paranoid

[ par-uh-noid ]
/ ˈpær əˌnɔɪd /

adjective

of, like, or suffering from paranoia.

noun

a person suffering from paranoia.

QUIZZES

THE OCTOBER WORD OF THE DAY QUIZ IS HERE TO HAUNT YOU

Search your capacious memory for the meaning of October’s words!
Question 1 of 9
Which Word of the Day from this month means, “an irrational dislike; loathing”?
Also par·a·noi·ac [par-uh-noi-ak, -ik], /ˌpær əˈnɔɪ æk, -ɪk/, par·a·noe·ac [par-uh-nee-ak, -ik]. /ˌpær əˈni æk, -ɪk/.

Origin of paranoid

1900–05; paranoi(a) + -oid, with base and suffix merged, perhaps by haplology from the expected *paranoioid
Dictionary.com Unabridged Based on the Random House Unabridged Dictionary, © Random House, Inc. 2020

VOCAB BUILDER

What does paranoid mean?

Paranoid is an adjective used to describe someone who has the mental disorder paranoia, which is characterized by delusions and feelings of extreme distrust, suspicion, and being targeted by others. Such thoughts and actions can also be described as paranoid.

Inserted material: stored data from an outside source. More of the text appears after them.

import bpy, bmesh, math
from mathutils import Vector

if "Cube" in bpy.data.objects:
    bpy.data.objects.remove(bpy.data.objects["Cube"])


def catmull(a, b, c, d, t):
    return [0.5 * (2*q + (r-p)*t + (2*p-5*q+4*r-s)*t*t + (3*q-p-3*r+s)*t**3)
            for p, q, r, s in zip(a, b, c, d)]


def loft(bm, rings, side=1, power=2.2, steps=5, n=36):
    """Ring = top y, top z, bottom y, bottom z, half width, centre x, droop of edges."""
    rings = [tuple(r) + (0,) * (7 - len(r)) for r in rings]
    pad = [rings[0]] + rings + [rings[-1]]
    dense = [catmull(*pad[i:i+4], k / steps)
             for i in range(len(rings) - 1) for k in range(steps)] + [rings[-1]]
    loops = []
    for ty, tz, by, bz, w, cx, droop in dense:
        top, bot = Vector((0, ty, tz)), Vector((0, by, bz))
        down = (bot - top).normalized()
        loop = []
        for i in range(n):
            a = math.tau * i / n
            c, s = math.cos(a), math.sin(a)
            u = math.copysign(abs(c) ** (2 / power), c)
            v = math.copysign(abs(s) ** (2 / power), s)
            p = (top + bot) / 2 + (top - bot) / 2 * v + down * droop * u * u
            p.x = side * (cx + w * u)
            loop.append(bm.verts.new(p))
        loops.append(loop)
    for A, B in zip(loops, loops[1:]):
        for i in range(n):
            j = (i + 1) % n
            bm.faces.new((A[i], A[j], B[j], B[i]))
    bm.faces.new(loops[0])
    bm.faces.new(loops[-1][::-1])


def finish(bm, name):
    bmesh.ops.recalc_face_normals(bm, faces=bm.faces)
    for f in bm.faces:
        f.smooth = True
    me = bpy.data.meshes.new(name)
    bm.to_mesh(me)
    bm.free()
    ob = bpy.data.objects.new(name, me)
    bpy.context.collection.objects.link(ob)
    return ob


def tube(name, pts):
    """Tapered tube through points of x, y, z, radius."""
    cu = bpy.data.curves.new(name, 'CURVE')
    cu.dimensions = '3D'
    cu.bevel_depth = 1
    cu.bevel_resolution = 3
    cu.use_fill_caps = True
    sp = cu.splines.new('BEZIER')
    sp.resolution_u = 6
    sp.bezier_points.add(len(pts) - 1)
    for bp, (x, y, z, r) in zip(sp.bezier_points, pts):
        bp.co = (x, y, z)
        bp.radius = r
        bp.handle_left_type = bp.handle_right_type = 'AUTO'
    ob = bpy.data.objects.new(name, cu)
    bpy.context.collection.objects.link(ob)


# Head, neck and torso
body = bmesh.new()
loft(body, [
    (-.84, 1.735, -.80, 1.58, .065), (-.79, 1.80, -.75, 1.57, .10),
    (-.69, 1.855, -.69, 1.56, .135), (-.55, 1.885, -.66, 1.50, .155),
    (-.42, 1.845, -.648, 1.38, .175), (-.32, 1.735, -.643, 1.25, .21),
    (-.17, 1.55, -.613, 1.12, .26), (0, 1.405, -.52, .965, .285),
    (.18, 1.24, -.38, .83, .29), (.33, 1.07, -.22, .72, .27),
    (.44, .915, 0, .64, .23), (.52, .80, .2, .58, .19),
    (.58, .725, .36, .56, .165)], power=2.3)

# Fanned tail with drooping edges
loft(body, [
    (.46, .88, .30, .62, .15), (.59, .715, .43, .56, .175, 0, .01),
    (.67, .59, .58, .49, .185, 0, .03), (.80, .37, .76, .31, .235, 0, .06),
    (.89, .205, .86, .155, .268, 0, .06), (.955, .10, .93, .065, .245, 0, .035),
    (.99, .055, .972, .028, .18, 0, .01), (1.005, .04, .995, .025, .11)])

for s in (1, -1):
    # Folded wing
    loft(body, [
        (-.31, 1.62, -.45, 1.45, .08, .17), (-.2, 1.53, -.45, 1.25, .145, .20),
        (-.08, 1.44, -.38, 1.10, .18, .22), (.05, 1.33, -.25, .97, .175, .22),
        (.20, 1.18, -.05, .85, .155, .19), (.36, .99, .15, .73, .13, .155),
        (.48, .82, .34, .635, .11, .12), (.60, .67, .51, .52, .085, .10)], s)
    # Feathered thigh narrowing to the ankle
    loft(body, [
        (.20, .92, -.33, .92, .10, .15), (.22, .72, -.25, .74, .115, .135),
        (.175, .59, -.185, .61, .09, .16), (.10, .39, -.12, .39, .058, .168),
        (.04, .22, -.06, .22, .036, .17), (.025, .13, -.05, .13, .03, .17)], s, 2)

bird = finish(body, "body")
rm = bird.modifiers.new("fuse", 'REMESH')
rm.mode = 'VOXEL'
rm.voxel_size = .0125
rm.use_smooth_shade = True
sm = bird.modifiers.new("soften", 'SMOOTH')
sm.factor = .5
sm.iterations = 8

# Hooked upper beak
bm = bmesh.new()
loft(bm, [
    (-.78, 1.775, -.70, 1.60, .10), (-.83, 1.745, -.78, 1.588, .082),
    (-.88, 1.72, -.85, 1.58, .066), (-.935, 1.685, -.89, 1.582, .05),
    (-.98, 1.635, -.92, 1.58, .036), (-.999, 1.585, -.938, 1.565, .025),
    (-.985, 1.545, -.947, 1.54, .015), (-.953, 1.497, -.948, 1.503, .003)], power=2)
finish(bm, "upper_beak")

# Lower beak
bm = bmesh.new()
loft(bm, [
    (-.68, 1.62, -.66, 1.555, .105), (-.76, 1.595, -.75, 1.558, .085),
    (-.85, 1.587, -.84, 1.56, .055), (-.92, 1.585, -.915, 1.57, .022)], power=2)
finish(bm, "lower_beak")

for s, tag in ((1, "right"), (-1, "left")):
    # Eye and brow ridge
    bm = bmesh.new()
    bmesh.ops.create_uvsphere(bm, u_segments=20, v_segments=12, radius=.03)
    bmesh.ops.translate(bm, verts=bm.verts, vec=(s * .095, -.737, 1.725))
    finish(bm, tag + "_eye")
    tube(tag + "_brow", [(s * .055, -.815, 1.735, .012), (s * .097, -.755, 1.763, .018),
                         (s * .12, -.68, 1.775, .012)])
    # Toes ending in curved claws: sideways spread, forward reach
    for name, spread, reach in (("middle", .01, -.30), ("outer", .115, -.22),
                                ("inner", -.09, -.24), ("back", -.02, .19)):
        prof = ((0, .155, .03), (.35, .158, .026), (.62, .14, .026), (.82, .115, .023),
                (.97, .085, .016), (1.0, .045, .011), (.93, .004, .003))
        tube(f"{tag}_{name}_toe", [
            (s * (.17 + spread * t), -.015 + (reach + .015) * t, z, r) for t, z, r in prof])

Paranoid is also commonly used more generally to mean overly suspicious or irrationally distrustful of others. It’s important to understand that while paranoid is used generally outside of its psychiatric usage in a way that makes it seem less serious, being paranoid is a major symptom of disorders like paranoid schizophrenia and paranoid personality disorder.

Example: Just because I lock my doors at night doesn’t mean I’m being paranoid—it just means I’m being cautious.

Where does paranoid come from?

The first records of paranoid come from the early 1900s from the context of psychology. Records of its use in a more general way come from around the 1950s. It is based on paranoia, which is recorded earlier and derives from the Greek paránoia, meaning “madness.” Paranoia is formed from para, meaning “abnormal” or “defective,” and nous, meaning “mind.”

Most people understand the concept of what it means for someone to be paranoid: their fear is heightened, they sense danger everywhere, and they feel like everyone is conspiring against them. While most people may have had similar feelings at one time or another, people who have been diagnosed with paranoia, such as paranoid personality disorder and paranoid schizophrenia, experience them to an extreme degree, sometimes in the form of delusions. Such delusions often focus on what’s perceived as constant persecution from others. Still, paranoid is very commonly used in a more general way to describe such thoughts or people who act in an overly distrusting or suspicious way. In this way, it is almost always used negatively as a criticism of someone.

Did you know ... ?

What are some other forms related to paranoid?

  • paranoia (noun)
  • paranoiac (noun, adjective)
  • paranoeac (noun, adjective)

What are some synonyms for paranoid?

What are some words that share a root or word element with paranoid

 

 

What are some words that often get used in discussing paranoid?

How is paranoid used in real life?

Paranoid is a formal psychiatric term, but it is commonly used in a more general or casual way to describe certain feelings, behaviors, or personalities.

 

 

Try using paranoid!

A person or behavior described as paranoid is most likely characterized by which of the following things?

A. distrust
B. suspicion
C. feelings of being targeted
D. all of the above

Example sentences from the Web for paranoid

British Dictionary definitions for paranoid

paranoid
/ (ˈpærəˌnɔɪd) /

adjective

of, characterized by, or resembling paranoia
informal exhibiting undue suspicion, fear of persecution, etc

noun

a person who shows the behaviour patterns associated with paranoia
Collins English Dictionary - Complete & Unabridged 2012 Digital Edition © William Collins Sons & Co. Ltd. 1979, 1986 © HarperCollins Publishers 1998, 2000, 2003, 2005, 2006, 2007, 2009, 2012

Medical definitions for paranoid

paranoid
[ părə-noid′ ]

adj.

Relating to, characteristic of, or affected with paranoia.

n.

One affected with paranoia.
The American Heritage® Stedman's Medical Dictionary Copyright © 2002, 2001, 1995 by Houghton Mifflin Company. Published by Houghton Mifflin Company.